Model Predictive Control of Wastewater Systems [electronic resource] / by Carlos Ocampo-Martinez.Material type: TextLanguage: English Series: Advances in Industrial Control: Publisher: London : Springer London, 2010Description: XXX, 217p. 69 illus., 21 illus. in color. online resourceContent type: text Media type: computer Carrier type: online resourceISBN: 9781849963534Subject(s): Engineering | Environmental pollution | Engineering | Control | Waste Water Technology / Water Pollution Control / Water Management / Aquatic PollutionAdditional physical formats: Printed edition:: No titleDDC classification: 629.8 LOC classification: TJ212-225Online resources: Click here to access online
Background and Case Study Modelling -- Background -- Principles of the Mathematical Modelling of Sewer Networks -- Model Predictive Control of Sewer Networks -- Formulating the Model Predictive Control Problem -- Predictive Control Problem Formulation and Hybrid Systems -- Suboptimal Hybrid Model Predictive Control -- Fault-tolerance Capabilities of Model Predictive Control -- Model Predictive Control and Fault Tolerance -- Fault-tolerance Evaluation of Actuator Fault Configurations -- Concluding Remarks -- Concluding Remarks.

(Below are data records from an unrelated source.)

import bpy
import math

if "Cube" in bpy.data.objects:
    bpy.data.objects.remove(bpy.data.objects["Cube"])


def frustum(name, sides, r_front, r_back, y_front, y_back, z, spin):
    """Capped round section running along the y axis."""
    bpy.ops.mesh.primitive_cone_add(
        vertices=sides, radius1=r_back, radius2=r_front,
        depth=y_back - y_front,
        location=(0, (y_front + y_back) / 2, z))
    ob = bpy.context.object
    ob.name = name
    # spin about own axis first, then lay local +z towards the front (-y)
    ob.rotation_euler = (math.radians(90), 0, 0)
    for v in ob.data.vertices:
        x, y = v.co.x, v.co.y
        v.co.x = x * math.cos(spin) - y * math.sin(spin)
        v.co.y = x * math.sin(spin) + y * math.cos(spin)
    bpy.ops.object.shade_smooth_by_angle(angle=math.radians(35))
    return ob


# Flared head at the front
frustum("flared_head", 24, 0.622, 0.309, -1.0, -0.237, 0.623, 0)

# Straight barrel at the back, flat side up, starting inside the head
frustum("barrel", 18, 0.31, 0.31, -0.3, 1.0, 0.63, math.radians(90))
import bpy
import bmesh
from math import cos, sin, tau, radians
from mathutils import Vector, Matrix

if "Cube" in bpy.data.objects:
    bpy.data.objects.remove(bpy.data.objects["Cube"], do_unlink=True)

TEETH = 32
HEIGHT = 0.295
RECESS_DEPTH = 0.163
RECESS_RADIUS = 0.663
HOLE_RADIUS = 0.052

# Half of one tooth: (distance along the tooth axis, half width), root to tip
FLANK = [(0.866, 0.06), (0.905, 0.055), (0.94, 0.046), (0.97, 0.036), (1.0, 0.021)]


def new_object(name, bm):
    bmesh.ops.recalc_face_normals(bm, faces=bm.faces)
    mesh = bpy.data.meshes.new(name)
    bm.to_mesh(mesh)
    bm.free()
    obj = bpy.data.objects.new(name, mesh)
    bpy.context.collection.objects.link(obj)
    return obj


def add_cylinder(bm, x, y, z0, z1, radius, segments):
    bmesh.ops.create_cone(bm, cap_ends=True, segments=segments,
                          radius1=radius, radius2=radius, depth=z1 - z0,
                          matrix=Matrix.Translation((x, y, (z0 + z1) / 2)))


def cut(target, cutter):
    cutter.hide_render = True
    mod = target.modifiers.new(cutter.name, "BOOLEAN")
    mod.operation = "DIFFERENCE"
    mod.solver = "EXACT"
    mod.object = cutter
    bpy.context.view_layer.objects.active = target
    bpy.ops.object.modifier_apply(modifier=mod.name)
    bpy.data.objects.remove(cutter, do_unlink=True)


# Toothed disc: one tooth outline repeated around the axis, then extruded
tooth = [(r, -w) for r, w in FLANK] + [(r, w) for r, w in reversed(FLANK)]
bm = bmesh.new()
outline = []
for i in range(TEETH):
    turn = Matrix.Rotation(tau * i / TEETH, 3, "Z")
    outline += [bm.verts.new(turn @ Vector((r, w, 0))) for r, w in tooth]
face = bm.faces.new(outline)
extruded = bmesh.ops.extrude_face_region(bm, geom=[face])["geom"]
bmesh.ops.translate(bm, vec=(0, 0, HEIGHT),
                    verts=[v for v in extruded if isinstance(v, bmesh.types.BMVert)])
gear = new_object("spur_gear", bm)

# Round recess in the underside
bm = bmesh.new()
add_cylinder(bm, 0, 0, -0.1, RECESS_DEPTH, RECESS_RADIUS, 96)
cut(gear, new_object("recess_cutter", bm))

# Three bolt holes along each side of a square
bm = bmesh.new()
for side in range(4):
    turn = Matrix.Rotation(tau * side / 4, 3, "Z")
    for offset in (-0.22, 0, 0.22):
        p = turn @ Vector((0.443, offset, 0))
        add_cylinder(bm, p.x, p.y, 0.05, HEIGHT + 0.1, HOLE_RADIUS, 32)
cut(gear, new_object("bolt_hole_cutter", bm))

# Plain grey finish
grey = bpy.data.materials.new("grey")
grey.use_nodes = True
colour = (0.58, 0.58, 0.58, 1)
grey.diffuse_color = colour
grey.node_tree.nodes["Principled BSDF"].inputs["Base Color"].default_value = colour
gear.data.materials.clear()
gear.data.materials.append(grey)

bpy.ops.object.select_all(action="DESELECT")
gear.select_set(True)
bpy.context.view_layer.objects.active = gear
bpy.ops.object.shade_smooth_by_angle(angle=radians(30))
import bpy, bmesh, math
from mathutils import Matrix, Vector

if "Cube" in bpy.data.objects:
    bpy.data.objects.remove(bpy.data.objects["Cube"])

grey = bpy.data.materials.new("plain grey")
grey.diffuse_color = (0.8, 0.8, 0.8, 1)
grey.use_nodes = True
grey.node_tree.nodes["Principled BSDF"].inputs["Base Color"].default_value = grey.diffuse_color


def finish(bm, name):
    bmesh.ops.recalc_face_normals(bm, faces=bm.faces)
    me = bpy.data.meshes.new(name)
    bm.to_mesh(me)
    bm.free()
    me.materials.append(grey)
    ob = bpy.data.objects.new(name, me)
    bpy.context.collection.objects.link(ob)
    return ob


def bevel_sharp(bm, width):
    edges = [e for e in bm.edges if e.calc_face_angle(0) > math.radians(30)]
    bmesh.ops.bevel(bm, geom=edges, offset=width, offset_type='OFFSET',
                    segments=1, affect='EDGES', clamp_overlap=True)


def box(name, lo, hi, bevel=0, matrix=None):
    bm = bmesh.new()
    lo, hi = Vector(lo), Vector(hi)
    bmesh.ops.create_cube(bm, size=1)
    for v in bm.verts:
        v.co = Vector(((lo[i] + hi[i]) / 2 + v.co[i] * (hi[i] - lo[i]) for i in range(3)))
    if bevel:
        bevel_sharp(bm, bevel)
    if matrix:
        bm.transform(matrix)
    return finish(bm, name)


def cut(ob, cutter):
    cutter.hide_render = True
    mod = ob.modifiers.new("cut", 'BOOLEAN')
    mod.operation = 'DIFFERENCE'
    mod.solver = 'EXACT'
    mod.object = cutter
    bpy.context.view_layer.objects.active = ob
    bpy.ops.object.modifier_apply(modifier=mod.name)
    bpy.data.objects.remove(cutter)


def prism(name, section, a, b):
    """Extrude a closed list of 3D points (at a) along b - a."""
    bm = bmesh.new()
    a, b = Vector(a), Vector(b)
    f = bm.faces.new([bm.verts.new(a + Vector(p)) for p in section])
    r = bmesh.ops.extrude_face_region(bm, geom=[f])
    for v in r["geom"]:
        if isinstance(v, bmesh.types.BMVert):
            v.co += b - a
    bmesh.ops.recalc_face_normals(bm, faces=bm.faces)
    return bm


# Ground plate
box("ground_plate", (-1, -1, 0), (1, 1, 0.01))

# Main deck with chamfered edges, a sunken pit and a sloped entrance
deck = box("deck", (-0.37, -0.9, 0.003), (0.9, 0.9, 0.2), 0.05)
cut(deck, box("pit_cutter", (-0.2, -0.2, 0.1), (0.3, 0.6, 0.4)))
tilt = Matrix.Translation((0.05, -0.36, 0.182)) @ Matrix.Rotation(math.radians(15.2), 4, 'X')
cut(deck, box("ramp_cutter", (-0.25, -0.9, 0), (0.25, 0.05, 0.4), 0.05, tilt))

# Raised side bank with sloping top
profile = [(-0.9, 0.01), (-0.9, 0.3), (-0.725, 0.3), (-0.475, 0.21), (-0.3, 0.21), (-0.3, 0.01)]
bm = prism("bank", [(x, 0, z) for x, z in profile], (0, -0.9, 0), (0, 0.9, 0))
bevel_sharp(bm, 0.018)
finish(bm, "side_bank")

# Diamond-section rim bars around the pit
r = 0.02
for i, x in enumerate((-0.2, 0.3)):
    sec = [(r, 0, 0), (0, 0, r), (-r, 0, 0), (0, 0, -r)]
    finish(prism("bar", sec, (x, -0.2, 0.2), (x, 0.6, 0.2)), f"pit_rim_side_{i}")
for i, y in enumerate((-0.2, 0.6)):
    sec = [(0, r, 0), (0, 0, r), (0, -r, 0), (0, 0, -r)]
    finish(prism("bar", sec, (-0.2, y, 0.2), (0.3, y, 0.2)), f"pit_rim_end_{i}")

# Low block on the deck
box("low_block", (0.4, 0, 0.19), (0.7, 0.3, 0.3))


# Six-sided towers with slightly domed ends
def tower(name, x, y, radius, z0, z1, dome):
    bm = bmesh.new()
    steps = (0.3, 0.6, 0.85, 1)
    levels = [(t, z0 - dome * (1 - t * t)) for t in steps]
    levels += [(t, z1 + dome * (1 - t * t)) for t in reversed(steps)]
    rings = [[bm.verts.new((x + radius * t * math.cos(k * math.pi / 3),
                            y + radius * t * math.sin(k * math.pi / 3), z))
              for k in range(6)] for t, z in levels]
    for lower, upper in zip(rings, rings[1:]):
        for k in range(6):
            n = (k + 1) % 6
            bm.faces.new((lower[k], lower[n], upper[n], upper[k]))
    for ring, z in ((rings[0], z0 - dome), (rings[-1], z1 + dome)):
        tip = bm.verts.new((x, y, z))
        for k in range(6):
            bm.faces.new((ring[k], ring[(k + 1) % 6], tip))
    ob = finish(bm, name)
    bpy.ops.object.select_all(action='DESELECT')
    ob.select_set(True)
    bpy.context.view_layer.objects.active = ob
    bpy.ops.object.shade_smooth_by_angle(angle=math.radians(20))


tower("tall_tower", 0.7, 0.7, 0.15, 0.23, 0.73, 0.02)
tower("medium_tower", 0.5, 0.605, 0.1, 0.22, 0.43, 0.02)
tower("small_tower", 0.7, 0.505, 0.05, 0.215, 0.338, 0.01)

Sewer networks are large-scale systems with many variables, complex dynamics and strongly nonlinear behaviour. Their control plays a fundamental role in the management of hydrological systems related to the natural water cycle, potentially avoiding flooding and sewer overflow in extreme weather. An adequate control scheme must deal with the complicated nature of sewer networks. Model Predictive Control of Wastewater Systems shows how sewage systems can be modelled and controlled within the framework of model predictive control (MPC). Several MPC-based strategies are proposed, accounting for the inherently complex dynamics and the multi-objective nature of the control required. The effect of system disturbance, represented by data from real rain episodes, on the performance of the control loop to which these strategies give rise is also accommodated. Complementary to these considerations is the incorporation of the closed-loop system within a fault-tolerant architecture and the study of faults in system actuators. Actuator faults are represented using hybrid modelling techniques, avoiding the loss of convexity of the related optimisation problem when the linear case is considered. The methods and control designs described in this book can easily be extrapolated to other complex systems of similar nature such as drinking-water networks and irrigation canals. A MATLAB® toolbox, created by the author and available for download from www.springer.com/ISBN will assist readers in implementing the MPC methods described within a sewer network. Model Predictive Control of Wastewater Systems will be of interest to academic researchers working with large-scale and complex systems and studying the applications of model-predictive, hybrid and fault-tolerant control. Control engineers employed in industries associated with water management will find this book a most useful resource for suggesting improvements in the control algorithms they employ.